» **ASSIGNED TASK**:
Every entry here should be copied exactly.

LISTED ENTRIES section start

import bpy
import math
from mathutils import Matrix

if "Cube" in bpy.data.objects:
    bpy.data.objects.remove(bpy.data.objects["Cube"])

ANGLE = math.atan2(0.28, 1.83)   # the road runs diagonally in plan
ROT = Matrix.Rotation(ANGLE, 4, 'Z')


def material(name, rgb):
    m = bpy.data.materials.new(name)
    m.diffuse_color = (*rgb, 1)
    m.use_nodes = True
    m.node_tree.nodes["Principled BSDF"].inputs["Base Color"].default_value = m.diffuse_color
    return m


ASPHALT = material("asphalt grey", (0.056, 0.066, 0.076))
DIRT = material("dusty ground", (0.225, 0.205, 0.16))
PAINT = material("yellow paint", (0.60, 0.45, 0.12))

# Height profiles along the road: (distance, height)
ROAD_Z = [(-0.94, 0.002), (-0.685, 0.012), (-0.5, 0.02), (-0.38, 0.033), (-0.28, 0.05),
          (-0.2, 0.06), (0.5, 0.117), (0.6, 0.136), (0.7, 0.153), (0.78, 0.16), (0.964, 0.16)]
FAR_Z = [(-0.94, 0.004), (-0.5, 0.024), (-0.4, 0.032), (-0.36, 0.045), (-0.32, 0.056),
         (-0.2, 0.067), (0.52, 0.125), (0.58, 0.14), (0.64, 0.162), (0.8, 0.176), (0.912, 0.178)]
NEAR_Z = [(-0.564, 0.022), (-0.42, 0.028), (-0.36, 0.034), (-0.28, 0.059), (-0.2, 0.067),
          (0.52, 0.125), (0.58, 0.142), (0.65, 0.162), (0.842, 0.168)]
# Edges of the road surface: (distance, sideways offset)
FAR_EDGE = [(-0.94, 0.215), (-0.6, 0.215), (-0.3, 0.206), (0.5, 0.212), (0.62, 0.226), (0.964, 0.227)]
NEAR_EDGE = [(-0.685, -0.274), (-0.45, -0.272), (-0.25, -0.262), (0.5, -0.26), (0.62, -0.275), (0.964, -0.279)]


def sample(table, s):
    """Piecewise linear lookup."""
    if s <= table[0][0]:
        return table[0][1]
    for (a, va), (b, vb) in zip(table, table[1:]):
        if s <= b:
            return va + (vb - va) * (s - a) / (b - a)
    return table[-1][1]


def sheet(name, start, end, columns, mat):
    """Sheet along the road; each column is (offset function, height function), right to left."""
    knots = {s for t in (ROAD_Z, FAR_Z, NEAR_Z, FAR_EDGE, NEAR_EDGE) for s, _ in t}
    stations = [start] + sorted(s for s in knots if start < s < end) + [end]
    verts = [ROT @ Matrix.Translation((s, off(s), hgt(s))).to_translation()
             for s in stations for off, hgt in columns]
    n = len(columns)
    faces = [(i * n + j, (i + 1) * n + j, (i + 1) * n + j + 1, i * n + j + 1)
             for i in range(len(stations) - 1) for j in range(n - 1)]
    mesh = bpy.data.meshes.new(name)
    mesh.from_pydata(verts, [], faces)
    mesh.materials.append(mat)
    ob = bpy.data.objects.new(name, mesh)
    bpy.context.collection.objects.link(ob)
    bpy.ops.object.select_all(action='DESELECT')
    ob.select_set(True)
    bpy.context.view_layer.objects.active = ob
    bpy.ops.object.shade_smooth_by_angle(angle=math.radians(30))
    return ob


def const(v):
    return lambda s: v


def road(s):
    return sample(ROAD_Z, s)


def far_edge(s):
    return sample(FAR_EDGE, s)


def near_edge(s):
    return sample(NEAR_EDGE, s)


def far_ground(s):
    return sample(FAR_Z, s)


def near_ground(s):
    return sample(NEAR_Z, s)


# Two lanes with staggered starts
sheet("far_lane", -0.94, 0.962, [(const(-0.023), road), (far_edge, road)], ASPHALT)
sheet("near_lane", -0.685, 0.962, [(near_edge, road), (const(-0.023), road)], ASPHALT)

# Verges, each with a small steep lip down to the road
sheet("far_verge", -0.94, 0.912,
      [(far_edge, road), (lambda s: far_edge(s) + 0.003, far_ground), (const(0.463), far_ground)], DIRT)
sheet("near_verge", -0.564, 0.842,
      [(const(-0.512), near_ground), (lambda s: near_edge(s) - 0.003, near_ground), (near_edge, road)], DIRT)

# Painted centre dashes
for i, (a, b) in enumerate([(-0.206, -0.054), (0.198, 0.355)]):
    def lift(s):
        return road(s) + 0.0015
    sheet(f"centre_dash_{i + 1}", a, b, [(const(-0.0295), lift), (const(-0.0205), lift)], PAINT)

LISTED ENTRIES section end

» **YOUR SOLUTION**:
import bpy
import math
from mathutils import Matrix

if "Cube" in bpy.data.objects:
    bpy.data.objects.remove(bpy.data.objects["Cube"])

ANGLE = math.atan2(0.28, 1.83)   # the road runs diagonally in plan
ROT = Matrix.Rotation(ANGLE, 4, 'Z')


def material(name, rgb):
    m = bpy.data.materials.new(name)
    m.diffuse_color = (*rgb, 1)
    m.use_nodes = True
    m.node_tree.nodes["Principled BSDF"].inputs["Base Color"].default_value = m.diffuse_color
    return m


ASPHALT = material("asphalt grey", (0.056, 0.066, 0.076))
DIRT = material("dusty ground", (0.225, 0.205, 0.16))
PAINT = material("yellow paint", (0.60, 0.45, 0.12))

# Height profiles along the road: (distance, height)
ROAD_Z = [(-0.94, 0.002), (-0.685, 0.012), (-0.5, 0.02), (-0.38, 0.033), (-0.28, 0.05),
          (-0.2, 0.06), (0.5, 0.117), (0.6, 0.136), (0.7, 0.153), (0.78, 0.16), (0.964, 0.16)]
FAR_Z = [(-0.94, 0.004), (-0.5, 0.024), (-0.4, 0.032), (-0.36, 0.045), (-0.32, 0.056),
         (-0.2, 0.067), (0.52, 0.125), (0.58, 0.14), (0.64, 0.162), (0.8, 0.176), (0.912, 0.178)]
NEAR_Z = [(-0.564, 0.022), (-0.42, 0.028), (-0.36, 0.034), (-0.28, 0.059), (-0.2, 0.067),
          (0.52, 0.125), (0.58, 0.142), (0.65, 0.162), (0.842, 0.168)]
# Edges of the road surface: (distance, sideways offset)
FAR_EDGE = [(-0.94, 0.215), (-0.6, 0.215), (-0.3, 0.206), (0.5, 0.212), (0.62, 0.226), (0.964, 0.227)]
NEAR_EDGE = [(-0.685, -0.274), (-0.45, -0.272), (-0.25, -0.262), (0.5, -0.26), (0.62, -0.275), (0.964, -0.279)]


def sample(table, s):
    """Piecewise linear lookup."""
    if s <= table[0][0]:
        return table[0][1]
    for (a, va), (b, vb) in zip(table, table[1:]):
        if s <= b:
            return va + (vb - va) * (s - a) / (b - a)
    return table[-1][1]


def sheet(name, start, end, columns, mat):
    """Sheet along the road; each column is (offset function, height function), right to left."""
    knots = {s for t in (ROAD_Z, FAR_Z, NEAR_Z, FAR_EDGE, NEAR_EDGE) for s, _ in t}
    stations = [start] + sorted(s for s in knots if start < s < end) + [end]
    verts = [ROT @ Matrix.Translation((s, off(s), hgt(s))).to_translation()
             for s in stations for off, hgt in columns]
    n = len(columns)
    faces = [(i * n + j, (i + 1) * n + j, (i + 1) * n + j + 1, i * n + j + 1)
             for i in range(len(stations) - 1) for j in range(n - 1)]
    mesh = bpy.data.meshes.new(name)
    mesh.from_pydata(verts, [], faces)
    mesh.materials.append(mat)
    ob = bpy.data.objects.new(name, mesh)
    bpy.context.collection.objects.link(ob)
    bpy.ops.object.select_all(action='DESELECT')
    ob.select_set(True)
    bpy.context.view_layer.objects.active = ob
    bpy.ops.object.shade_smooth_by_angle(angle=math.radians(30))
    return ob


def const(v):
    return lambda s: v


def road(s):
    return sample(ROAD_Z, s)


def far_edge(s):
    return sample(FAR_EDGE, s)


def near_edge(s):
    return sample(NEAR_EDGE, s)


def far_ground(s):
    return sample(FAR_Z, s)


def near_ground(s):
    return sample(NEAR_Z, s)


# Two lanes with staggered starts
sheet("far_lane", -0.94, 0.962, [(const(-0.023), road), (far_edge, road)], ASPHALT)
sheet("near_lane", -0.685, 0.962, [(near_edge, road), (const(-0.023), road)], ASPHALT)

# Verges, each with a small steep lip down to the road
sheet("far_verge", -0.94, 0.912,
      [(far_edge, road), (lambda s: far_edge(s) + 0.003, far_ground), (const(0.463), far_ground)], DIRT)
sheet("near_verge", -0.564, 0.842,
      [(const(-0.512), near_ground), (lambda s: near_edge(s) - 0.003, near_ground), (near_edge, road)], DIRT)

# Painted centre dashes
for i, (a, b) in enumerate([(-0.206, -0.054), (0.198, 0.355)]):
    def lift(s):
        return road(s) + 0.0015
    sheet(f"centre_dash_{i + 1}", a, b, [(const(-0.0295), lift), (const(-0.0205), lift)], PAINT)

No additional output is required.